[[ INFORMATION SHOWN open ]]
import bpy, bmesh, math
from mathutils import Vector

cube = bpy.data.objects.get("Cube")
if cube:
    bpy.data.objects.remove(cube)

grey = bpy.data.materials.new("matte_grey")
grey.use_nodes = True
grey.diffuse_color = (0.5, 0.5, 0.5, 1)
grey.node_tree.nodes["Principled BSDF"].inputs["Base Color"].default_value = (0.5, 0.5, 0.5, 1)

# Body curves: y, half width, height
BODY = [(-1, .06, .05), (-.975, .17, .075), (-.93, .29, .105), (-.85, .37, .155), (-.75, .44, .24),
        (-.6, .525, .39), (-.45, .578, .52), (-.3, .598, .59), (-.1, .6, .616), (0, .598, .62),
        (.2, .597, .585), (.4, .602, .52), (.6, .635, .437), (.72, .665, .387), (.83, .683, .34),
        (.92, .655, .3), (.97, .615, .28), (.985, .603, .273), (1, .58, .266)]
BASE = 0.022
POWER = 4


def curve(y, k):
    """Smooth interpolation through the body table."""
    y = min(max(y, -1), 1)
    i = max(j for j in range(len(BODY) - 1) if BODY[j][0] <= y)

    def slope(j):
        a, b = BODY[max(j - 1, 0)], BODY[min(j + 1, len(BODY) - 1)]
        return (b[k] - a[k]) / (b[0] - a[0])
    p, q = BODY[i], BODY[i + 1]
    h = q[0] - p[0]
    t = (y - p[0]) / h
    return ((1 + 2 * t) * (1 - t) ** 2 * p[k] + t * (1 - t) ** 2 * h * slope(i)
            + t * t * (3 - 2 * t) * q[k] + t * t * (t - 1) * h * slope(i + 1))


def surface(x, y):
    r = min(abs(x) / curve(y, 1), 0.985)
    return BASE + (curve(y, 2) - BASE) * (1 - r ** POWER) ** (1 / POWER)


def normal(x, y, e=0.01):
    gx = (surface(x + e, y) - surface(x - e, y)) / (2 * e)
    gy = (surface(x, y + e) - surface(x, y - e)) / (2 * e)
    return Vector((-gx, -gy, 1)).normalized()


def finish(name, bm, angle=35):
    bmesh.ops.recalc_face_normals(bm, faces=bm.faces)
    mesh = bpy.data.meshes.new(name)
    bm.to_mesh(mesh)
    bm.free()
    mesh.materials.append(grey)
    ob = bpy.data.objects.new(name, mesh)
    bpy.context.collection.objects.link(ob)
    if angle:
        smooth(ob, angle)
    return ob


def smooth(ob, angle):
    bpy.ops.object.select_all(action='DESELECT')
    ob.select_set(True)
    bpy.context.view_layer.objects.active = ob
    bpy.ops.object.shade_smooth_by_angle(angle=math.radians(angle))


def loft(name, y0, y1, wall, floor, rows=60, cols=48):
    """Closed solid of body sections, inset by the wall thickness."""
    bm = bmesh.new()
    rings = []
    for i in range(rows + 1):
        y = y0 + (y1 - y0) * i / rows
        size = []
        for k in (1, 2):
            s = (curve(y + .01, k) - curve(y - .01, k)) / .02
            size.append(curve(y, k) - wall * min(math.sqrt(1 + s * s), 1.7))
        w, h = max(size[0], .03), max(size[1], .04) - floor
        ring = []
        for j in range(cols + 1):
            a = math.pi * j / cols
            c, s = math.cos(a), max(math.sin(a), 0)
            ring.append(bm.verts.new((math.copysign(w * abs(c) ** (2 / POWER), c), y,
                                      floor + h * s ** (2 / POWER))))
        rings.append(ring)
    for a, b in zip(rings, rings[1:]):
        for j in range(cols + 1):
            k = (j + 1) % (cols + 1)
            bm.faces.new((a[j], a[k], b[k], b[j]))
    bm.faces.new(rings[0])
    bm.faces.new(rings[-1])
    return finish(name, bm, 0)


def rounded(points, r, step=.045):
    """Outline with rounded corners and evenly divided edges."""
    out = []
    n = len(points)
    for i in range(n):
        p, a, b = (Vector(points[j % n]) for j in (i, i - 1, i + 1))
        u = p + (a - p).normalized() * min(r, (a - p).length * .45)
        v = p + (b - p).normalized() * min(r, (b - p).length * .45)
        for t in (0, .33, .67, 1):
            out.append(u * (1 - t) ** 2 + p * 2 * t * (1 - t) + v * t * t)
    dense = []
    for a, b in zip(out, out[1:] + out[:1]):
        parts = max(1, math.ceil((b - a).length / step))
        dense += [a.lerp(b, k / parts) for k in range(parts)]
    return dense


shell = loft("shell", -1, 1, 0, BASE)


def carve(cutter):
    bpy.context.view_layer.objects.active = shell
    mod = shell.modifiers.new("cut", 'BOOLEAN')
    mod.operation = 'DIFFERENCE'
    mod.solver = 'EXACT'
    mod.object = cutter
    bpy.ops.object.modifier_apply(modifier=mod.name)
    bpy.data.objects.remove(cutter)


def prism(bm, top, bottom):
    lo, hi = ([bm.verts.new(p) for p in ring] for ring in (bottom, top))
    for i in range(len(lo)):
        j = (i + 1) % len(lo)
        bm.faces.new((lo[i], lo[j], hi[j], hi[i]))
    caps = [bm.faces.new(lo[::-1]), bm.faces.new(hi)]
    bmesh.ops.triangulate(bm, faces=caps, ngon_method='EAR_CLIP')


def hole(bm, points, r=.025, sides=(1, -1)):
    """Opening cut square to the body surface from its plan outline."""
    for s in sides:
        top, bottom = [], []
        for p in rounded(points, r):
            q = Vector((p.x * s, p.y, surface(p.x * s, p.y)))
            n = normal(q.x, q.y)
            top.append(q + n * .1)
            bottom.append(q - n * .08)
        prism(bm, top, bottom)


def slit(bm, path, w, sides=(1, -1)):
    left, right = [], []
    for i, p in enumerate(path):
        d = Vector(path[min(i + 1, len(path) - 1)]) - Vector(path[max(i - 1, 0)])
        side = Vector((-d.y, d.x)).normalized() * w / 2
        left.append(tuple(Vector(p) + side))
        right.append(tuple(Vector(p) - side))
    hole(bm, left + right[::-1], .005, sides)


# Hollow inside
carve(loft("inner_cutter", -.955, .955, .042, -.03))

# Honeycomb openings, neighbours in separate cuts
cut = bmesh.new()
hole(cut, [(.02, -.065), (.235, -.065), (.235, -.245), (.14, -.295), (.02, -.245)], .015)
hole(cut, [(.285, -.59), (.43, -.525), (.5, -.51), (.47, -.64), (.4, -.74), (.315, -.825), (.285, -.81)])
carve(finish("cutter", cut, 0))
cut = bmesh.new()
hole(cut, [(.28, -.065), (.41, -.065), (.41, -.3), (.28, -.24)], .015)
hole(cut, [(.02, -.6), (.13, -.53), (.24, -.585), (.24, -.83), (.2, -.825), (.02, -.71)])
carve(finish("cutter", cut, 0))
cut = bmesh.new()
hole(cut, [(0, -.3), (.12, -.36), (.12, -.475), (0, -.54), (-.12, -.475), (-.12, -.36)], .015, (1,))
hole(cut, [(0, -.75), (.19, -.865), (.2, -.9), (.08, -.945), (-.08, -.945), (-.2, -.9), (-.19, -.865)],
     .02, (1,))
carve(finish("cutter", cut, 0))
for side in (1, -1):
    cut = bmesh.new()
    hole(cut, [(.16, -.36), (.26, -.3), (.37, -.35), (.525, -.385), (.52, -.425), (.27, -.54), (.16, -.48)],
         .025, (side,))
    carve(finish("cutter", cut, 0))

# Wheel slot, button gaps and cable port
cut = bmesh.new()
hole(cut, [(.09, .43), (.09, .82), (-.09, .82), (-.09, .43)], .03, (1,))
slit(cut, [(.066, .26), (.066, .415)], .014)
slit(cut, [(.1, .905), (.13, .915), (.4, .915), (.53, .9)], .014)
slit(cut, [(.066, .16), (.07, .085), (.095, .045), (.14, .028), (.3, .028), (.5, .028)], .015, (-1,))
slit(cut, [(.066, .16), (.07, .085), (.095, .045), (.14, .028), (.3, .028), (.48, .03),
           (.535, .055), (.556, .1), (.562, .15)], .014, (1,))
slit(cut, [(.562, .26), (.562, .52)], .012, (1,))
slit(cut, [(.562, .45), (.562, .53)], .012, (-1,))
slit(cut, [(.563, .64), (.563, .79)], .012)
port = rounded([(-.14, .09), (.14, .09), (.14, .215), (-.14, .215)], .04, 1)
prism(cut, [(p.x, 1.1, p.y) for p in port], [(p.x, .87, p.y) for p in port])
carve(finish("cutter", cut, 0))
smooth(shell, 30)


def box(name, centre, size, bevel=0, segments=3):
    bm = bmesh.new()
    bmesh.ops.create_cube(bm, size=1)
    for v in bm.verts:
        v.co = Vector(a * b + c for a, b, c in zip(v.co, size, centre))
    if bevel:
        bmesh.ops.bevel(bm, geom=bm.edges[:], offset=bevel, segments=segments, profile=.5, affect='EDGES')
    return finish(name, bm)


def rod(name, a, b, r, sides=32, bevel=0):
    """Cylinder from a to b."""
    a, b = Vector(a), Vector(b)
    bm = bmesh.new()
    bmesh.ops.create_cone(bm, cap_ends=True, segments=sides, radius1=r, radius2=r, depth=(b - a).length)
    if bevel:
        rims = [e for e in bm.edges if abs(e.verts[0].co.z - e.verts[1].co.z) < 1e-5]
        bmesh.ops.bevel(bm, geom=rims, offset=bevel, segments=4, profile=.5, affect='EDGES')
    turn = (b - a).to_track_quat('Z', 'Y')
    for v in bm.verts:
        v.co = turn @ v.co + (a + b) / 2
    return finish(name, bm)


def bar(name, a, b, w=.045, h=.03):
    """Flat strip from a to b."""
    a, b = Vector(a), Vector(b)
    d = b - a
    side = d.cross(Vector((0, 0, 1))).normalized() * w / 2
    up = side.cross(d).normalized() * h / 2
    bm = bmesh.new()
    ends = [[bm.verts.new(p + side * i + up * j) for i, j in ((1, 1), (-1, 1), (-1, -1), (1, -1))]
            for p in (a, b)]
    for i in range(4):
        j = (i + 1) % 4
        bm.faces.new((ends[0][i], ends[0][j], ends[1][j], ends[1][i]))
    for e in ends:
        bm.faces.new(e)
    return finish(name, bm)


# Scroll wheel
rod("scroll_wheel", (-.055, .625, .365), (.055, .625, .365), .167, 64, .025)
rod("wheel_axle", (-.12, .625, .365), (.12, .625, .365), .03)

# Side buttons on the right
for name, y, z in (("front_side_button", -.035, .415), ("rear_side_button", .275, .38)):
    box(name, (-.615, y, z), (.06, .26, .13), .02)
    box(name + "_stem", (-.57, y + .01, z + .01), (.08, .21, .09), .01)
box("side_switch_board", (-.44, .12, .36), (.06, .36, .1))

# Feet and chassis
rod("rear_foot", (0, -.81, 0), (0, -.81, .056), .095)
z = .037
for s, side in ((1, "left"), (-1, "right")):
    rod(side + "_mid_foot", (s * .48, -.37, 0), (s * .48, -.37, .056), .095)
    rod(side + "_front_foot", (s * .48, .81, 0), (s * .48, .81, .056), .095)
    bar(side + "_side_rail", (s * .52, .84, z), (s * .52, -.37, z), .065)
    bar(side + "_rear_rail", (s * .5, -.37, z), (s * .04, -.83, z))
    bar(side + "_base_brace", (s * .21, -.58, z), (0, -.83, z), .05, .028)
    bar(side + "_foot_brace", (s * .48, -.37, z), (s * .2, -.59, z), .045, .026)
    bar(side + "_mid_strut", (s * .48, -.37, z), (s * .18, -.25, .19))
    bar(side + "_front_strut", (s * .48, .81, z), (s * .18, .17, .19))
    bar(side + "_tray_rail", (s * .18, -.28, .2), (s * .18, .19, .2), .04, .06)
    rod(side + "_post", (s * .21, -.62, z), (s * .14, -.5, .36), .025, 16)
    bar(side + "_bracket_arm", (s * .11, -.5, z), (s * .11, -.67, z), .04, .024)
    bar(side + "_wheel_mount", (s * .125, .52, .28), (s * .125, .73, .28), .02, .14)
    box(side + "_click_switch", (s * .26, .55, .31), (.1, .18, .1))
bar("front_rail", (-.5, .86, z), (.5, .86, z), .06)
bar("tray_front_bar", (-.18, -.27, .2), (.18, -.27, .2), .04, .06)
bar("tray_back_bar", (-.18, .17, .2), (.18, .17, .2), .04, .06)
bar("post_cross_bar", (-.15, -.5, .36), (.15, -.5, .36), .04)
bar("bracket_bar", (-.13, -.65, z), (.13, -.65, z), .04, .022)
[[ INFORMATION SHOWN closed ]]
Working from the material above, retype exactly the lines from the one with "dense += [a.lerp(b, k" through the one with "bmesh.ops.triangulate(bm, faces=caps, ngon_method='EAR_CLIP')", both included, and only those lines.

        dense += [a.lerp(b, k / parts) for k in range(parts)]
    return dense


shell = loft("shell", -1, 1, 0, BASE)


def carve(cutter):
    bpy.context.view_layer.objects.active = shell
    mod = shell.modifiers.new("cut", 'BOOLEAN')
    mod.operation = 'DIFFERENCE'
    mod.solver = 'EXACT'
    mod.object = cutter
    bpy.ops.object.modifier_apply(modifier=mod.name)
    bpy.data.objects.remove(cutter)


def prism(bm, top, bottom):
    lo, hi = ([bm.verts.new(p) for p in ring] for ring in (bottom, top))
    for i in range(len(lo)):
        j = (i + 1) % len(lo)
        bm.faces.new((lo[i], lo[j], hi[j], hi[i]))
    caps = [bm.faces.new(lo[::-1]), bm.faces.new(hi)]
    bmesh.ops.triangulate(bm, faces=caps, ngon_method='EAR_CLIP')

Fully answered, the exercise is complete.